134km (83 miles) NW of Agrigento, 301km (187 miles) W of Catania, 124km (77 miles) SW of Palermo, 31km (19 miles) S of Trapani.
A thriving little port on Cape Boeo, the westernmost tip of Sicily overlooking the Egadi Islands and Tunisia, Marsala is where the world-famous Marsala sweet wine is produced thanks to the area's fertile red earth, sunshine, and sea breezes. This is an elegant town with baroque buildings, Roman ruins, a lively fish market, and a long sandy coastline stretching to the north and south.
Like the town itself, Marsala wine has antique origins, but it was first popularized in 1770 when an English trader, John Woodhouse, was forced to anchor here during a violent storm. Woodhouse headed for a tavern, downed some local wine, and realized it had commercial potential: The rest is history. You can drink some of the amber yellow Marsala in one of the town's quaint wine shops, or head through the hills along roads lined with prickly-pear cacti to one of the vineyards nearby. Townspeople drink the dark, vintage Marsala, which is best sipped as a dessert wine with hard piquant cheese, fruit or pastries, and it's also used to flavor the local cassatelle cakes made from fried ricotta and cinnamon.

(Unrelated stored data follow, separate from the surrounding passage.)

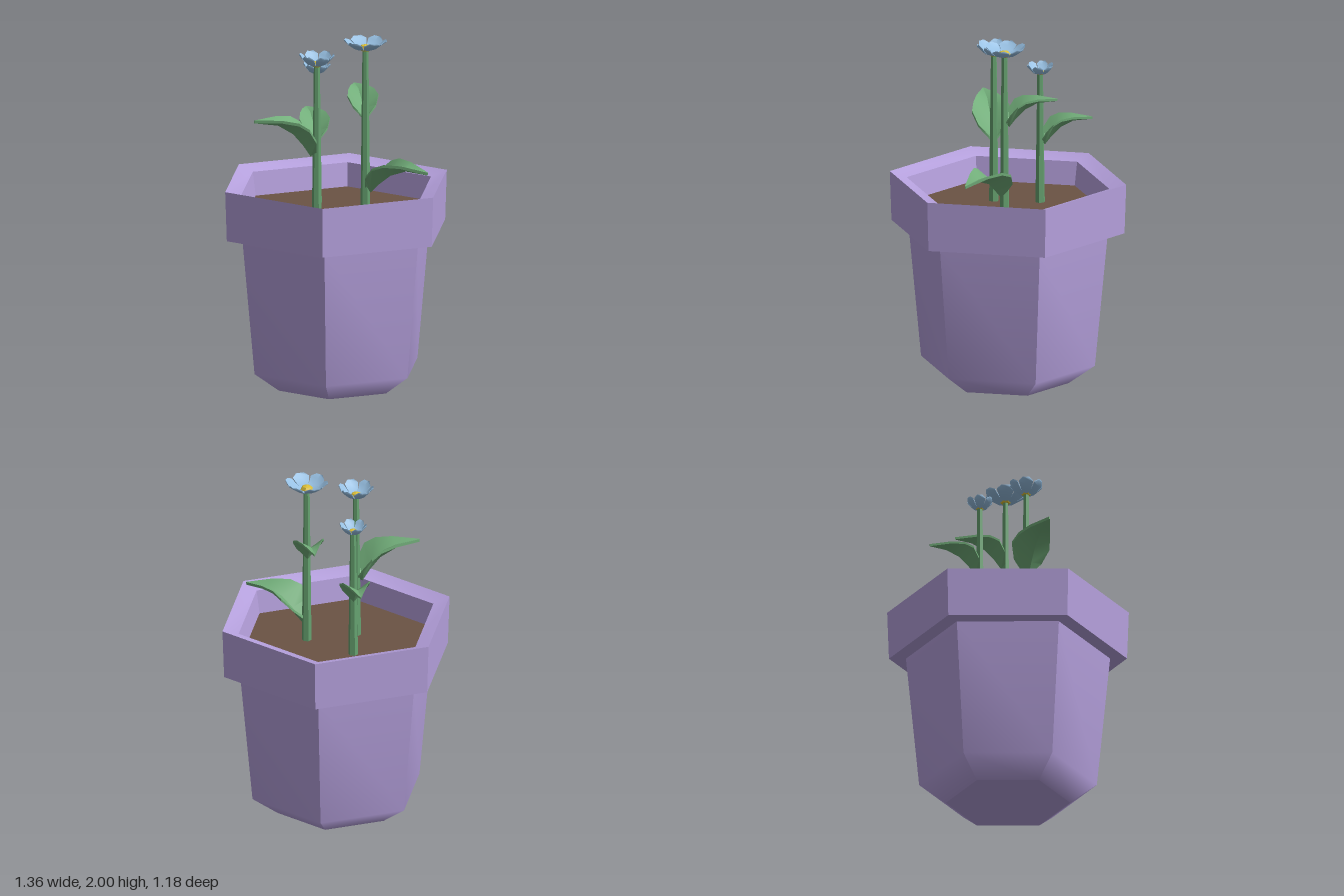
import * as THREE from 'three';
import { toCreasedNormals } from 'three/addons/utils/BufferGeometryUtils.js';

const mat = (name, color, flatShading = false) => {
  const m = new THREE.MeshStandardMaterial({ color, flatShading });
  m.name = name;
  return m;
};

// Thick V-shaped blade along +z; each station is [midZ, midY, edgeZ, edgeY, halfWidth]
function blade(stations, thickness) {
  const pos = [], idx = [];
  for (const [mz, my, ez, ey, w] of stations) {
    const t = thickness;
    pos.push(-w, ey, ez, 0, my, mz, w, ey, ez, w, ey - t, ez, 0, my - t, mz, -w, ey - t, ez);
  }
  const n = stations.length;
  for (let i = 0; i < n - 1; i++) {
    for (let k = 0; k < 6; k++) {
      const a = i * 6 + k, b = i * 6 + (k + 1) % 6;
      idx.push(a, a + 6, b + 6, a, b + 6, b);
    }
  }
  const e = (n - 1) * 6;
  for (const [a, b, c] of [[0, 1, 4], [0, 4, 5], [1, 2, 3], [1, 3, 4]]) {
    idx.push(a, b, c, e + c, e + b, e + a);
  }
  const g = new THREE.BufferGeometry();
  g.setAttribute('position', new THREE.Float32BufferAttribute(pos, 3));
  g.setIndex(idx);
  return toCreasedNormals(g, 0.7);
}

// Turned profile over the given number of 60 degree sides, with corners on the x axis
const turned = (points, sides) => new THREE.LatheGeometry(
  points.map(p => new THREE.Vector2(...p)), sides, Math.PI / 2, sides * Math.PI / 3);

export function createModel() {
  const root = new THREE.Group();
  const purple = mat('purple clay', 0xb7a2df);
  const brown = mat('brown soil', 0x6b5344);
  const stemGreen = mat('stem green', 0x66a270, true);
  const leafGreen = mat('leaf green', 0x72ae7a);
  const blue = mat('petal blue', 0x98c1e4);
  const yellow = mat('yellow centre', 0xdcbf38, true);

  const add = (parent, name, geometry, material, x = 0, y = 0, z = 0) => {
    const m = new THREE.Mesh(geometry, material);
    m.name = name;
    m.position.set(x, y, z);
    parent.add(m);
    return m;
  };

  // Pot: six sides, each softly rounded into its bottom bevel
  const sideGeo = turned([[0.35, 0], [0.5, 0.11], [0.575, 0.9]], 1);
  sideGeo.computeVertexNormals();
  for (let i = 0; i < 6; i++) add(root, 'potSide', sideGeo, purple).rotation.y = i * Math.PI / 3;
  const rimProfile = [[0.57, 0.895], [0.67, 0.895], [0.68, 1.18], [0.583, 1.15], [0.56, 1.0]];
  add(root, 'potRim', toCreasedNormals(turned(rimProfile, 6), 0.6), purple);
  add(root, 'potBottom', new THREE.CircleGeometry(0.35, 6), purple).rotation.x = Math.PI / 2;
  add(root, 'soil', new THREE.CircleGeometry(0.562, 6), brown, 0, 1.015, 0).rotation.x = -Math.PI / 2;

  // Leaf and petal shapes of unit length
  const leafGeo = blade([
    [0.03, 0.06, 0.02, 0.09, 0.06],
    [0.1, 0.02, 0.07, 0.28, 0.23],
    [0.22, 0.2, 0.19, 0.47, 0.31],
    [0.38, 0.39, 0.35, 0.57, 0.26],
    [0.62, 0.54, 0.6, 0.61, 0.165],
    [1, 0.6, 1, 0.6, 0.006],
  ], 0.045);
  const petalGeo = blade([
    [0.12, 0.06, 0.12, 0.08, 0.09],
    [0.5, 0.22, 0.5, 0.3, 0.28],
    [0.78, 0.62, 0.78, 0.75, 0.4],
    [1, 0.93, 0.94, 1, 0.18],
  ], 0.1);

  // Each leaf: base height, tip x and z, droop at the tip
  const plants = [
    { x: -0.135, z: 0.04, y: 1.867, r: 0.1, cup: 0.07, leaves: [[1.355, -0.495, -0.015, 0]] },
    { x: 0.15, z: 0.07, y: 1.94, r: 0.122, cup: 0.06, leaves: [[1.535, 0.207, -0.21, 0.025], [1.135, 0.375, 0.355, 0.075]] },
    { x: -0.03, z: -0.2, y: 1.762, r: 0.077, cup: 0.06, leaves: [[1.36, 0.028, -0.477, 0.025]] },
  ];

  for (const p of plants) {
    const plant = new THREE.Group();
    plant.name = 'flowerPlant';
    plant.position.set(p.x, 0, p.z);
    root.add(plant);

    const h = p.y - 1;
    add(plant, 'stem', new THREE.CylinderGeometry(0.017, 0.028, h, 6), stemGreen, 0, 1 + h / 2, 0);

    for (const [y, tx, tz, droop] of p.leaves) {
      const dx = tx - p.x, dz = tz - p.z;
      const len = Math.hypot(dx, dz);
      const leaf = add(plant, 'leaf', leafGeo, leafGreen, 0, y, 0);
      leaf.scale.setScalar(len);
      leaf.rotation.set(droop / len, Math.atan2(dx, dz), 0, 'YXZ');
    }

    // Flower head
    const flower = new THREE.Group();
    flower.name = 'flowerHead';
    flower.position.y = p.y;
    plant.add(flower);
    for (let i = 0; i < 6; i++) {
      const petal = add(flower, 'petal', petalGeo, blue);
      petal.scale.set(p.r, p.cup, p.r);
      petal.rotation.y = i * Math.PI / 3;
    }
    const c = 0.015 + p.r * 0.18;
    add(flower, 'flowerCentre', new THREE.SphereGeometry(c, 6, 4), yellow, 0, 0.011, 0).scale.y = 0.6;
  }
  return root;
}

Wine isn't the only gastronomic delight in Marsala; it's a good place to try what's considered to be the oldest handmade pasta in the world, busiati. The curly pasta has a firm texture and mealy taste, and is good eaten with pesto sauce made Trapanese style with cherry tomatoes.
The best time to visit the town is in early May when its inhabitants don red shirts to re-enact one of the most important events in Italian history: The landing of Garibaldi and his brigade of Red Shirts at Marsala on May 11, 1860, which was the start of the freedom-fighter's campaign to unify Italy.